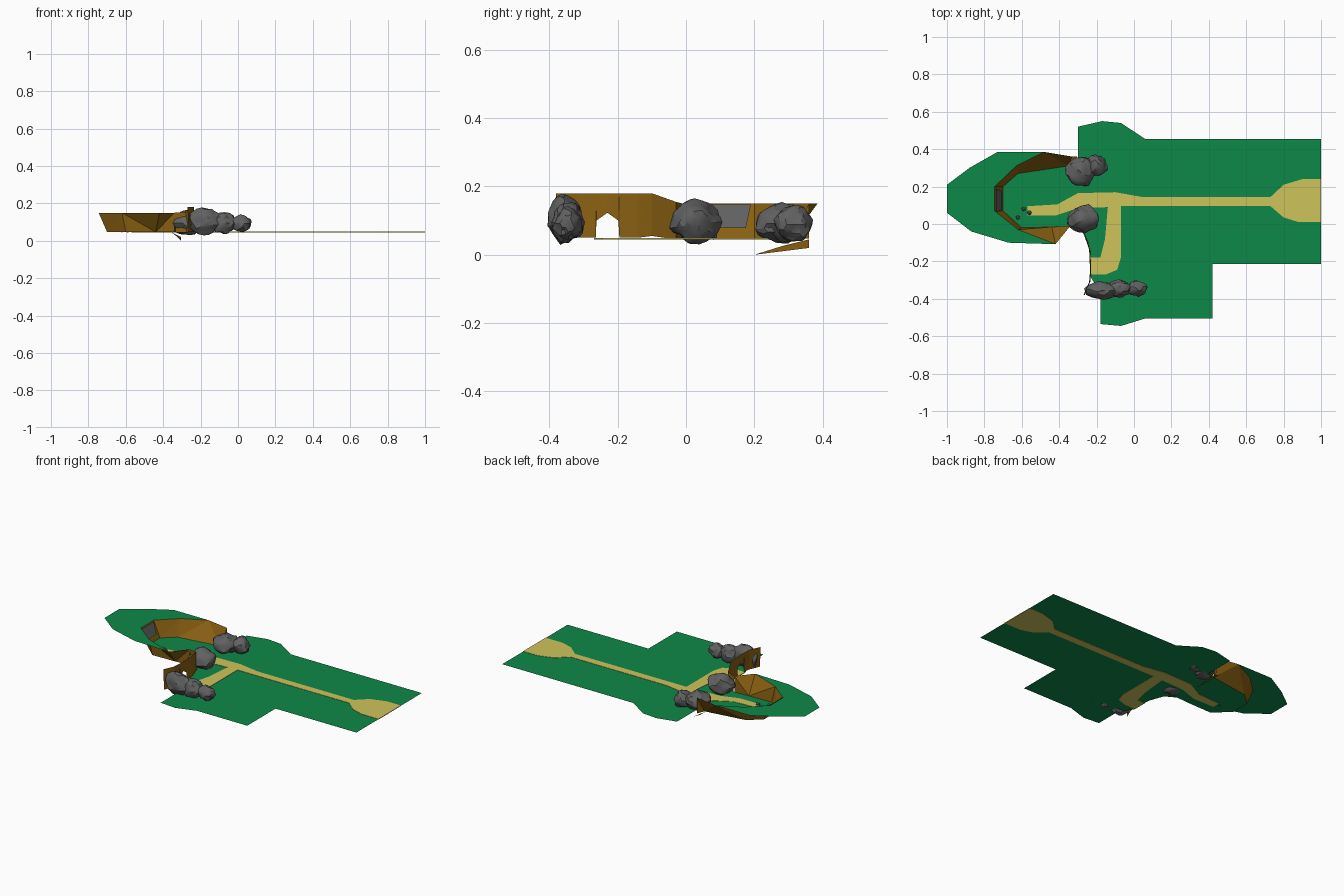
import bpy, bmesh
from mathutils import Vector, noise

cube = bpy.data.objects.get("Cube")
if cube:
    bpy.data.objects.remove(cube, do_unlink=True)


def material(name, rgb):
    m = bpy.data.materials.new(name)
    m.use_nodes = True
    m.diffuse_color = (*rgb, 1)
    bsdf = m.node_tree.nodes["Principled BSDF"]
    bsdf.inputs["Base Color"].default_value = (*rgb, 1)
    bsdf.inputs["Roughness"].default_value = 0.9
    return m


GREEN = material("grass green", (0.004, 0.25, 0.065))
SAND = material("path sand", (0.62, 0.55, 0.105))
BROWN = material("earth brown", (0.25, 0.115, 0.006))
GREY = material("rock grey", (0.12, 0.12, 0.12))


def finish(name, bm, mat):
    mesh = bpy.data.meshes.new(name)
    bm.to_mesh(mesh)
    bm.free()
    mesh.materials.append(mat)
    ob = bpy.data.objects.new(name, mesh)
    bpy.context.collection.objects.link(ob)
    return ob


def sheet(name, outline, z, mat, thick=0):
    """Flat outline, optionally thickened evenly about its height."""
    bm = bmesh.new()
    face = bm.faces.new([bm.verts.new((x, y, z - thick / 2)) for x, y in outline])
    face.normal_update()
    if face.normal.z < 0:
        face.normal_flip()
    if thick:
        new = bmesh.ops.extrude_face_region(bm, geom=[face], use_keep_orig=True)
        for v in new["geom"]:
            if isinstance(v, bmesh.types.BMVert):
                v.co.z += thick
        bmesh.ops.recalc_face_normals(bm, faces=bm.faces[:])
    bmesh.ops.triangulate(bm, faces=bm.faces[:])
    return finish(name, bm, mat)


def wall(name, tops, bottoms, mat):
    """Strip of quads between a top edge and a bottom edge."""
    bm = bmesh.new()
    t = [bm.verts.new(p) for p in tops]
    b = [bm.verts.new(p) for p in bottoms]
    for i in range(len(t) - 1):
        bm.faces.new((t[i], b[i], b[i + 1], t[i + 1]))
    bmesh.ops.triangulate(bm, faces=bm.faces[:])
    return finish(name, bm, mat)


def rock(name, centre, radii, seed, detail=3):
    """Lumpy boulder: noise pushed ellipsoid."""
    bm = bmesh.new()
    bmesh.ops.create_icosphere(bm, subdivisions=detail, radius=1)
    offset = Vector((seed * 7.3, seed * 3.1, seed))
    for v in bm.verts:
        n = v.co.normalized()
        push = 1 + 0.22 * noise.noise(n * 1.5 + offset) + 0.14 * noise.noise(n * 4 + offset)
        v.co = Vector(centre) + Vector([a * r * push for a, r in zip(n, radii)])
    ob = finish(name, bm, GREY)
    bpy.ops.object.select_all(action="DESELECT")
    ob.select_set(True)
    bpy.context.view_layer.objects.active = ob
    bpy.ops.object.shade_smooth_by_angle(angle=0.5)


FLOOR, RIM = 0.047, 0.15

# Lower ground, including the basin floor
basin = [(-0.34, -0.01), (-0.44, -0.016), (-0.6, -0.02), (-0.7, 0.07),
         (-0.7, 0.2), (-0.62, 0.27), (-0.35, 0.31)]
sheet("ground", [
    (-0.30, 0.33), (-0.30, 0.52), (-0.17, 0.55), (-0.07, 0.54), (0.06, 0.455),
    (1, 0.455), (1, -0.215), (0.42, -0.215), (0.42, -0.505), (0.06, -0.505),
    (-0.07, -0.545), (-0.18, -0.535), (-0.18, -0.36), (-0.235, -0.28),
    (-0.235, -0.15), (-0.27, -0.05)] + basin, FLOOR, GREEN)

# Sandy path with a side branch and a widened end
sheet("path", [
    (1, 0.24), (0.9, 0.24), (0.8, 0.21), (0.73, 0.145), (0.04, 0.145),
    (-0.1, 0.17), (-0.3, 0.165), (-0.41, 0.105), (-0.57, 0.095), (-0.57, 0.045),
    (-0.42, 0.045), (-0.3, 0.085), (-0.14, 0.09), (-0.155, -0.08), (-0.18, -0.18),
    (-0.235, -0.18), (-0.235, -0.27), (-0.15, -0.27), (-0.09, -0.245),
    (-0.07, -0.18), (-0.07, 0.095), (0.73, 0.095), (0.8, 0.035), (0.88, 0.01),
    (1, 0.01)], FLOOR, SAND, 0.004)

# Raised grass rim around the basin
rim = [(-0.42, -0.108), (-0.62, -0.03), (-0.745, 0.07), (-0.745, 0.2),
       (-0.63, 0.31), (-0.48, 0.385)]
sheet("upper_ledge", rim + [
    (-0.73, 0.385), (-0.88, 0.3), (-1, 0.21), (-1, 0.06), (-0.87, -0.04),
    (-0.67, -0.10)], RIM, GREEN)

# Earth bank from the ledge down to the basin floor
edge = [(-0.34, -0.01)] + rim + [(-0.33, 0.36)]
wall("basin_bank", [(x, y, RIM) for x, y in edge],
     [(x, y, FLOOR) for x, y in basin[:1] + basin[1:] + [(-0.33, 0.36)]], BROWN)

# Loose earth flap under the end of the bank
wall("bank_foot", [(-0.355, 0.36, 0.045), (-0.33, 0.28, 0.025)],
     [(-0.305, 0.36, 0.02), (-0.305, 0.2, 0)], BROWN)

# Cliff with an arched opening
columns = [(-0.34, -0.01, 0.15, 0.045), (-0.28, -0.03, 0.155, 0.045),
           (-0.25, -0.1, 0.18, 0.055), (-0.24, -0.14, 0.18, 0.05),
           (-0.237, -0.195, 0.18, 0.05), (-0.237, -0.198, 0.18, 0.1),
           (-0.236, -0.23, 0.18, 0.123), (-0.236, -0.262, 0.18, 0.1),
           (-0.236, -0.264, 0.18, 0.05), (-0.24, -0.31, 0.18, 0.05),
           (-0.27, -0.38, 0.18, 0.05)]
wall("cliff", [(x, y, t) for x, y, t, b in columns],
     [(x + 0.006, y, b) for x, y, t, b in columns], BROWN)

# Stone slab set in the back of the bank
wall("stone_slab", [(-0.737, 0.06, 0.147), (-0.737, 0.19, 0.147)],
     [(-0.707, 0.08, 0.078), (-0.707, 0.175, 0.078)], GREY)

# Boulders and pebbles
rocks = [
    ("north_boulder", (-0.285, 0.28, 0.092), (0.076, 0.074, 0.057)),
    ("north_small_boulder", (-0.2, 0.315, 0.088), (0.055, 0.056, 0.05)),
    ("middle_boulder", (-0.27, 0.027, 0.096), (0.08, 0.073, 0.06)),
    ("south_boulder", (-0.175, -0.355, 0.105), (0.09, 0.046, 0.067)),
    ("south_middle_boulder", (-0.08, -0.345, 0.095), (0.065, 0.046, 0.058)),
    ("south_small_boulder", (0.015, -0.345, 0.092), (0.055, 0.04, 0.046)),
]
for i, (name, centre, radii) in enumerate(rocks):
    rock(name, centre, radii, i + 1)
for i, (x, y) in enumerate([(-0.62, 0.035), (-0.59, 0.08), (-0.56, 0.06)]):
    rock(f"pebble_{i + 1}", (x, y, FLOOR + 0.008), (0.013, 0.013, 0.011), i + 9, 1)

What is being asked
Before answering, find the line with "face = bm.faces.new([bm.verts.new((x, y, z" in the records above; then reproduce exactly each line from the first through that line, leaving out pictures.

Exercise response
import bpy, bmesh
from mathutils import Vector, noise

cube = bpy.data.objects.get("Cube")
if cube:
    bpy.data.objects.remove(cube, do_unlink=True)


def material(name, rgb):
    m = bpy.data.materials.new(name)
    m.use_nodes = True
    m.diffuse_color = (*rgb, 1)
    bsdf = m.node_tree.nodes["Principled BSDF"]
    bsdf.inputs["Base Color"].default_value = (*rgb, 1)
    bsdf.inputs["Roughness"].default_value = 0.9
    return m


GREEN = material("grass green", (0.004, 0.25, 0.065))
SAND = material("path sand", (0.62, 0.55, 0.105))
BROWN = material("earth brown", (0.25, 0.115, 0.006))
GREY = material("rock grey", (0.12, 0.12, 0.12))


def finish(name, bm, mat):
    mesh = bpy.data.meshes.new(name)
    bm.to_mesh(mesh)
    bm.free()
    mesh.materials.append(mat)
    ob = bpy.data.objects.new(name, mesh)
    bpy.context.collection.objects.link(ob)
    return ob


def sheet(name, outline, z, mat, thick=0):
    """Flat outline, optionally thickened evenly about its height."""
    bm = bmesh.new()
    face = bm.faces.new([bm.verts.new((x, y, z - thick / 2)) for x, y in outline])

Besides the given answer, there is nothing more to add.